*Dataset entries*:
·····
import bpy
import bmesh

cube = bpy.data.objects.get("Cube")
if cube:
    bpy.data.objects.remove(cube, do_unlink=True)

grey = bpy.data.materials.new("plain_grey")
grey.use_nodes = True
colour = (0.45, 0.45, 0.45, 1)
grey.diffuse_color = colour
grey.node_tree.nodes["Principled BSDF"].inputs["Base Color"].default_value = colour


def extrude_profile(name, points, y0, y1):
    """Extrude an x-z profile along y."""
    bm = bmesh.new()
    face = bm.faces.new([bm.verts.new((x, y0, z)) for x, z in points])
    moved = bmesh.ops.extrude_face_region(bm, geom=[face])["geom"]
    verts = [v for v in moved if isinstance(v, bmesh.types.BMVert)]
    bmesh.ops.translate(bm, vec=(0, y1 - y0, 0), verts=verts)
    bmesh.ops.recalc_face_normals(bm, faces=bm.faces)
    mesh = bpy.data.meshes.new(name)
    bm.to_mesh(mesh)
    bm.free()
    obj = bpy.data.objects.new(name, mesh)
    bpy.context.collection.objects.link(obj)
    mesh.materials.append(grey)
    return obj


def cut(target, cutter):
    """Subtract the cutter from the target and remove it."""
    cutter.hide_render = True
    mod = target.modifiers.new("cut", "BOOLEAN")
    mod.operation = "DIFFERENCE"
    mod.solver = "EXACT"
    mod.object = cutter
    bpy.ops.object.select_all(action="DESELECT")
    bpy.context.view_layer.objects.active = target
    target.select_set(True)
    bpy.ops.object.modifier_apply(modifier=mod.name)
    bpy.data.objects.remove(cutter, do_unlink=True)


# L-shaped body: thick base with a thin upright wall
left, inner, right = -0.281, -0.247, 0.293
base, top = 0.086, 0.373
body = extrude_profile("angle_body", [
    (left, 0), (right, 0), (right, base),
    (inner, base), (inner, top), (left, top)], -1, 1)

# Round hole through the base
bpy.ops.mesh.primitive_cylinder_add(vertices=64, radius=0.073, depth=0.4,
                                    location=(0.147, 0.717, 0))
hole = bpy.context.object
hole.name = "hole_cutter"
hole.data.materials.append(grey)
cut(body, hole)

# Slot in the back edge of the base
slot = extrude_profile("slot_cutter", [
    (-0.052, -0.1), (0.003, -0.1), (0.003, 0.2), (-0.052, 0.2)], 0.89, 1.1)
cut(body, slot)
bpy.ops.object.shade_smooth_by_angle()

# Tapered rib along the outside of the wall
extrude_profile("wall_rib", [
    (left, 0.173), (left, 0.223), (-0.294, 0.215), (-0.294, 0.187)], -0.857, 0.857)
·····
*Task description*:
Which lines belong in the answer? Exactly those from the first line of the entries through the line holding "bmesh.ops.recalc_face_normals(bm, faces=bm.faces)", inclusive, copied unchanged.

*Problem solution*:
import bpy
import bmesh

cube = bpy.data.objects.get("Cube")
if cube:
    bpy.data.objects.remove(cube, do_unlink=True)

grey = bpy.data.materials.new("plain_grey")
grey.use_nodes = True
colour = (0.45, 0.45, 0.45, 1)
grey.diffuse_color = colour
grey.node_tree.nodes["Principled BSDF"].inputs["Base Color"].default_value = colour


def extrude_profile(name, points, y0, y1):
    """Extrude an x-z profile along y."""
    bm = bmesh.new()
    face = bm.faces.new([bm.verts.new((x, y0, z)) for x, z in points])
    moved = bmesh.ops.extrude_face_region(bm, geom=[face])["geom"]
    verts = [v for v in moved if isinstance(v, bmesh.types.BMVert)]
    bmesh.ops.translate(bm, vec=(0, y1 - y0, 0), verts=verts)
    bmesh.ops.recalc_face_normals(bm, faces=bm.faces)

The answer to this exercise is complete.